ABOUT THIS TASK >> Return the data below exactly, but only from the line containing "bmesh.ops.remove_doubles(bm, verts=bm.verts, dist=0.0005)" through the line containing "# Waistband", with both of those lines included.

[Document images with source code]
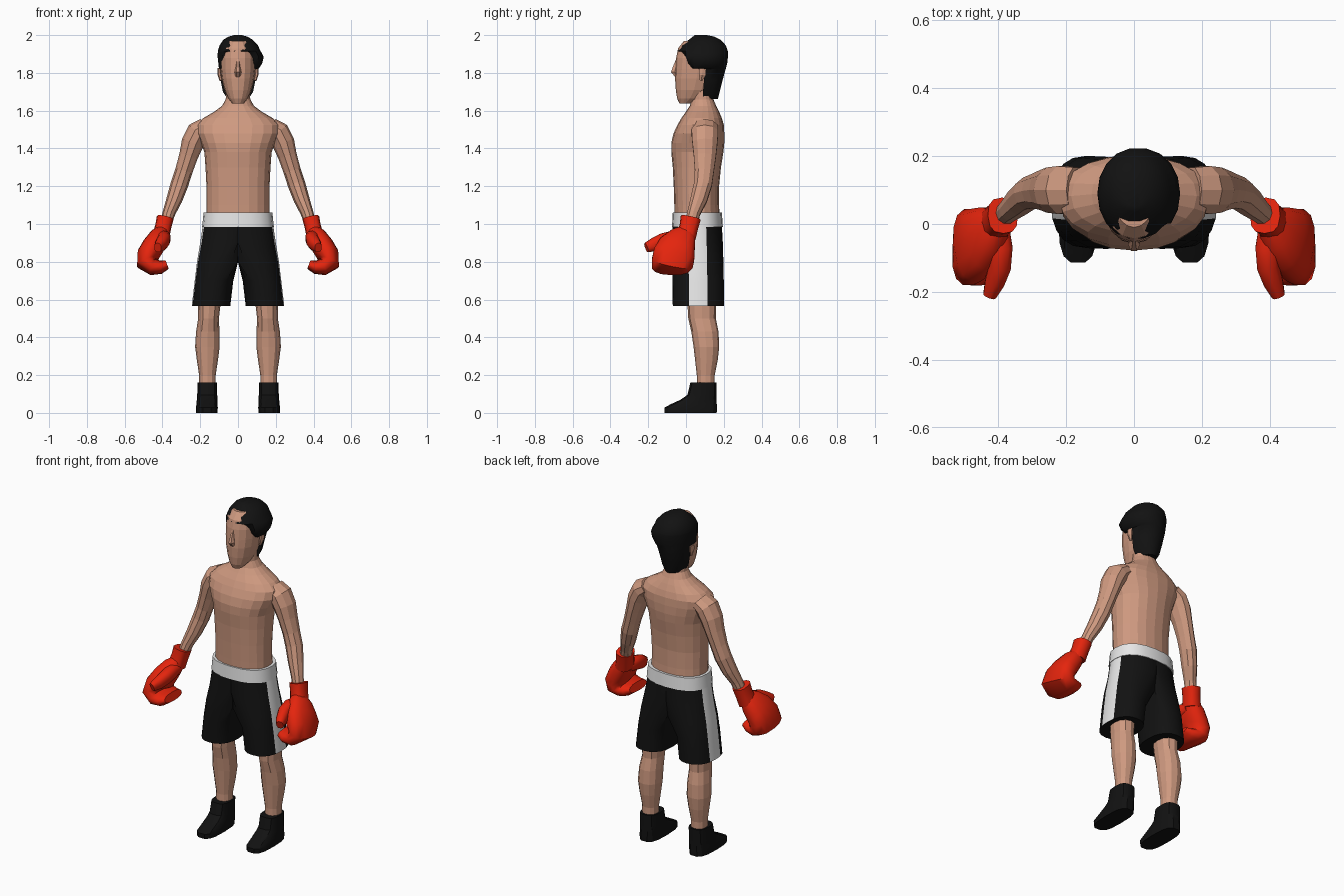
import bpy, bmesh, math
from mathutils import Vector


def material(name, rgb):
    m = bpy.data.materials.new(name)
    m.diffuse_color = (*rgb, 1)
    return m


SKIN = material("skin", (0.62, 0.32, 0.215))
BLACK = material("black", (0.006, 0.006, 0.006))
WHITE = material("white", (0.8, 0.8, 0.8))
RED = material("red", (0.78, 0.018, 0.004))


def spow(v, n):
    return math.copysign(abs(v) ** (2 / n), v)


def ring(z, x, rx, yf, yb, sides=20, n=2.2, min_x=-9, min_y=-9):
    """Horizontal superellipse between yf and yb, optionally cut flat at min_x or min_y."""
    yc, ry = (yf + yb) / 2, (yb - yf) / 2
    pts = []
    for k in range(sides):
        a = 2 * math.pi * k / sides
        pts.append(Vector((max(min_x, x + rx * spow(math.cos(a), n)),
                           max(min_y, yc + ry * spow(math.sin(a), n)), z)))
    return pts


def tube(path, ref=(0, 1, 0), sides=10, n=2.0):
    """Rings along a path of (x, y, z, thickness, breadth along ref)."""
    cs = [Vector(p[:3]) for p in path]
    rings = []
    for i, p in enumerate(path):
        t = (cs[min(i + 1, len(cs) - 1)] - cs[max(i - 1, 0)]).normalized()
        v = Vector(ref)
        v = (v - t * v.dot(t)).normalized()
        u = v.cross(t)
        rings.append([cs[i] + u * p[3] * spow(math.cos(2 * math.pi * k / sides), n)
                      + v * p[4] * spow(math.sin(2 * math.pi * k / sides), n)
                      for k in range(sides)])
    return rings


def loft(name, rings, mats, side=1, smooth=0, rule=None):
    """Skin a list of rings, close the ends, mirror in x when side is -1."""
    bm = bmesh.new()
    vs = [[bm.verts.new((p.x * side, p.y, p.z)) for p in r] for r in rings]
    m = len(vs[0])
    for a, b in zip(vs, vs[1:]):
        for k in range(m):
            f = bm.faces.new((a[k], a[(k + 1) % m], b[(k + 1) % m], b[k]))
            if rule:
                f.material_index = rule(k)
    bm.faces.new(vs[0])
    bm.faces.new(vs[-1])
    bmesh.ops.remove_doubles(bm, verts=bm.verts, dist=0.0005)
    bmesh.ops.recalc_face_normals(bm, faces=bm.faces)
    me = bpy.data.meshes.new(name)
    bm.to_mesh(me)
    bm.free()
    ob = bpy.data.objects.new(name, me)
    bpy.context.collection.objects.link(ob)
    for mat in mats:
        me.materials.append(mat)
    if smooth:
        bpy.ops.object.select_all(action='DESELECT')
        ob.select_set(True)
        bpy.context.view_layer.objects.active = ob
        bpy.ops.object.shade_smooth_by_angle(angle=math.radians(smooth))
    return ob


# Torso and neck: (z, half width, front y, back y)
torso = [(1.0, .168, -.06, .18), (1.1, .166, -.062, .175), (1.2, .167, -.065, .175),
         (1.3, .172, -.07, .185), (1.38, .178, -.078, .198), (1.43, .196, -.078, .203),
         (1.48, .218, -.066, .203), (1.525, .22, -.045, .2), (1.56, .185, -.025, .19),
         (1.595, .125, 0, .175), (1.625, .085, .02, .16), (1.66, .065, .03, .145),
         (1.74, .062, .03, .14)]
loft("torso", [ring(z, 0, w, f, b) for z, w, f, b in torso], [SKIN])

# Head with a narrow jaw
head = [(1.638, .03, -.035, .03), (1.665, .052, -.047, .09), (1.71, .072, -.054, .14),
        (1.77, .086, -.058, .17), (1.82, .092, -.056, .185), (1.88, .094, -.052, .19),
        (1.93, .085, -.042, .18), (1.97, .055, -.01, .15)]
loft("head", [ring(z, 0, w, f, b, 16, 2.1) for z, w, f, b in head], [SKIN])
loft("nose", tube([(0, -.042, 1.87, .008, .012), (0, -.054, 1.83, .012, .018),
                   (0, -.06, 1.805, .018, .022), (0, -.05, 1.78, .014, .008)], sides=6), [SKIN])

# Hair: full cap on top, cut away in front of the ears below
hair = [(1.662, 0, .055, .17, .09), (1.70, 0, .08, .18, .09), (1.76, 0, .092, .195, .095),
        (1.82, .002, .102, .212, .09), (1.824, .005, .106, .213, .035),
        (1.85, .012, .116, .22, .012), (1.885, .014, .122, .224, 0), (1.91, .008, .115, .224, -.02),
        (1.915, .006, .113, .223, -.09), (1.945, .004, .102, .213, -.09),
        (1.975, 0, .078, .185, -.09), (1.992, 0, .05, .15, -.09), (2.0, 0, .02, .11, -.09)]
loft("hair", [ring(z, x, w, -.045 + max(0, z - 1.93) * 1.3, b, 18, 2.1, min_y=c)
              for z, x, w, b, c in hair], [BLACK], smooth=40)

# Waistband
loft("waistband", [ring(z, 0, w, f, b, n=2.4) for z, w, f, b in
                   [(.985, .19, -.074, .195), (1.06, .182, -.07, .19)]], [WHITE], smooth=30)

for s, tag in ((1, "right"), (-1, "left")):
    # Ears
    loft(tag + "_ear", tube([(.09, .08, 1.76, .008, .008), (.098, .085, 1.79, .01, .02),
                             (.1, .088, 1.825, .008, .02)], sides=6), [SKIN], s)

    # Shorts leg, flat along the middle until the crotch, stripe on the outer faces
    shorts = [(.99, 0, .187, -.07, .19), (.9, .02, .18, -.072, .195), (.8, .085, .132, -.073, .198),
              (.7, .127, .102, -.072, .2), (.565, .143, .102, -.07, .2)]
    loft(tag + "_shorts", [ring(z, x, w, f, b, 20, 2.3, min_x=0) for z, x, w, f, b in shorts],
         [BLACK, WHITE], s, 35, lambda k: 1 if k in (0, 19) else 0)

    # Lower leg: knee, calf, ankle
    leg = [(.7, .155, .065, .0, .16), (.57, .153, .06, .008, .16), (.5, .156, .055, .012, .158),
           (.43, .16, .062, .028, .172), (.35, .162, .065, .04, .176), (.28, .162, .056, .048, .168),
           (.2, .162, .044, .057, .152), (.12, .162, .044, .057, .152)]
    loft(tag + "_leg", [ring(z, x, w, f, b, 12) for z, x, w, f, b in leg], [SKIN], s)

    # Ankle boot with sloping toe
    boot = [(0, .165, .057, -.115, .165), (.028, .165, .058, -.116, .166),
            (.045, .164, .056, -.085, .165), (.07, .163, .055, -.03, .163),
            (.095, .163, .053, .006, .162), (.16, .162, .052, .022, .162)]
    loft(tag + "_boot", [ring(z, x, w, f, b, 14, 3) for z, x, w, f, b in boot], [BLACK], s, 30)

    # Arm from shoulder to wrist
    arm = [(.17, .1, 1.515, .05, .07), (.212, .1, 1.485, .062, .074), (.24, .1, 1.43, .06, .07),
           (.262, .1, 1.36, .05, .062), (.287, .097, 1.28, .046, .053), (.31, .09, 1.21, .047, .05),
           (.337, .068, 1.13, .042, .046), (.365, .042, 1.06, .034, .036), (.39, .02, .98, .03, .032)]
    loft(tag + "_arm", tube(arm), [SKIN], s)

    # Glove: flared cuff, padded back of hand and fingers curled toward the body
    cuff = [(.386, .025, 1.032, .045, .054), (.396, .015, .985, .043, .05),
            (.41, 0, .93, .046, .052)]
    loft(tag + "_glove_cuff", tube(cuff, sides=12, n=2.6), [RED], s, 40)
    fist = [(.4, .005, .96, .035, .045), (.42, -.015, .93, .052, .075),
            (.447, -.045, .885, .06, .1), (.474, -.062, .84, .06, .112),
            (.48, -.072, .795, .058, .112), (.448, -.078, .772, .045, .106),
            (.41, -.08, .772, .036, .098), (.375, -.08, .785, .024, .08)]
    loft(tag + "_glove_fist", tube(fist, sides=14, n=2.4), [RED], s, 50)
    thumb = [(.4, -.01, .925, .03, .034), (.392, -.07, .925, .04, .036),
             (.395, -.125, .91, .04, .034), (.41, -.17, .89, .036, .03),
             (.425, -.21, .875, .026, .02)]
    loft(tag + "_glove_thumb", tube(thumb, ref=(1, 0, 0), n=2.4), [RED], s, 45)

RESPONSE FOR THIS EXERCISE >>
    bmesh.ops.remove_doubles(bm, verts=bm.verts, dist=0.0005)
    bmesh.ops.recalc_face_normals(bm, faces=bm.faces)
    me = bpy.data.meshes.new(name)
    bm.to_mesh(me)
    bm.free()
    ob = bpy.data.objects.new(name, me)
    bpy.context.collection.objects.link(ob)
    for mat in mats:
        me.materials.append(mat)
    if smooth:
        bpy.ops.object.select_all(action='DESELECT')
        ob.select_set(True)
        bpy.context.view_layer.objects.active = ob
        bpy.ops.object.shade_smooth_by_angle(angle=math.radians(smooth))
    return ob


# Torso and neck: (z, half width, front y, back y)
torso = [(1.0, .168, -.06, .18), (1.1, .166, -.062, .175), (1.2, .167, -.065, .175),
         (1.3, .172, -.07, .185), (1.38, .178, -.078, .198), (1.43, .196, -.078, .203),
         (1.48, .218, -.066, .203), (1.525, .22, -.045, .2), (1.56, .185, -.025, .19),
         (1.595, .125, 0, .175), (1.625, .085, .02, .16), (1.66, .065, .03, .145),
         (1.74, .062, .03, .14)]
loft("torso", [ring(z, 0, w, f, b) for z, w, f, b in torso], [SKIN])

# Head with a narrow jaw
head = [(1.638, .03, -.035, .03), (1.665, .052, -.047, .09), (1.71, .072, -.054, .14),
        (1.77, .086, -.058, .17), (1.82, .092, -.056, .185), (1.88, .094, -.052, .19),
        (1.93, .085, -.042, .18), (1.97, .055, -.01, .15)]
loft("head", [ring(z, 0, w, f, b, 16, 2.1) for z, w, f, b in head], [SKIN])
loft("nose", tube([(0, -.042, 1.87, .008, .012), (0, -.054, 1.83, .012, .018),
                   (0, -.06, 1.805, .018, .022), (0, -.05, 1.78, .014, .008)], sides=6), [SKIN])

# Hair: full cap on top, cut away in front of the ears below
hair = [(1.662, 0, .055, .17, .09), (1.70, 0, .08, .18, .09), (1.76, 0, .092, .195, .095),
        (1.82, .002, .102, .212, .09), (1.824, .005, .106, .213, .035),
        (1.85, .012, .116, .22, .012), (1.885, .014, .122, .224, 0), (1.91, .008, .115, .224, -.02),
        (1.915, .006, .113, .223, -.09), (1.945, .004, .102, .213, -.09),
        (1.975, 0, .078, .185, -.09), (1.992, 0, .05, .15, -.09), (2.0, 0, .02, .11, -.09)]
loft("hair", [ring(z, x, w, -.045 + max(0, z - 1.93) * 1.3, b, 18, 2.1, min_y=c)
              for z, x, w, b, c in hair], [BLACK], smooth=40)

# Waistband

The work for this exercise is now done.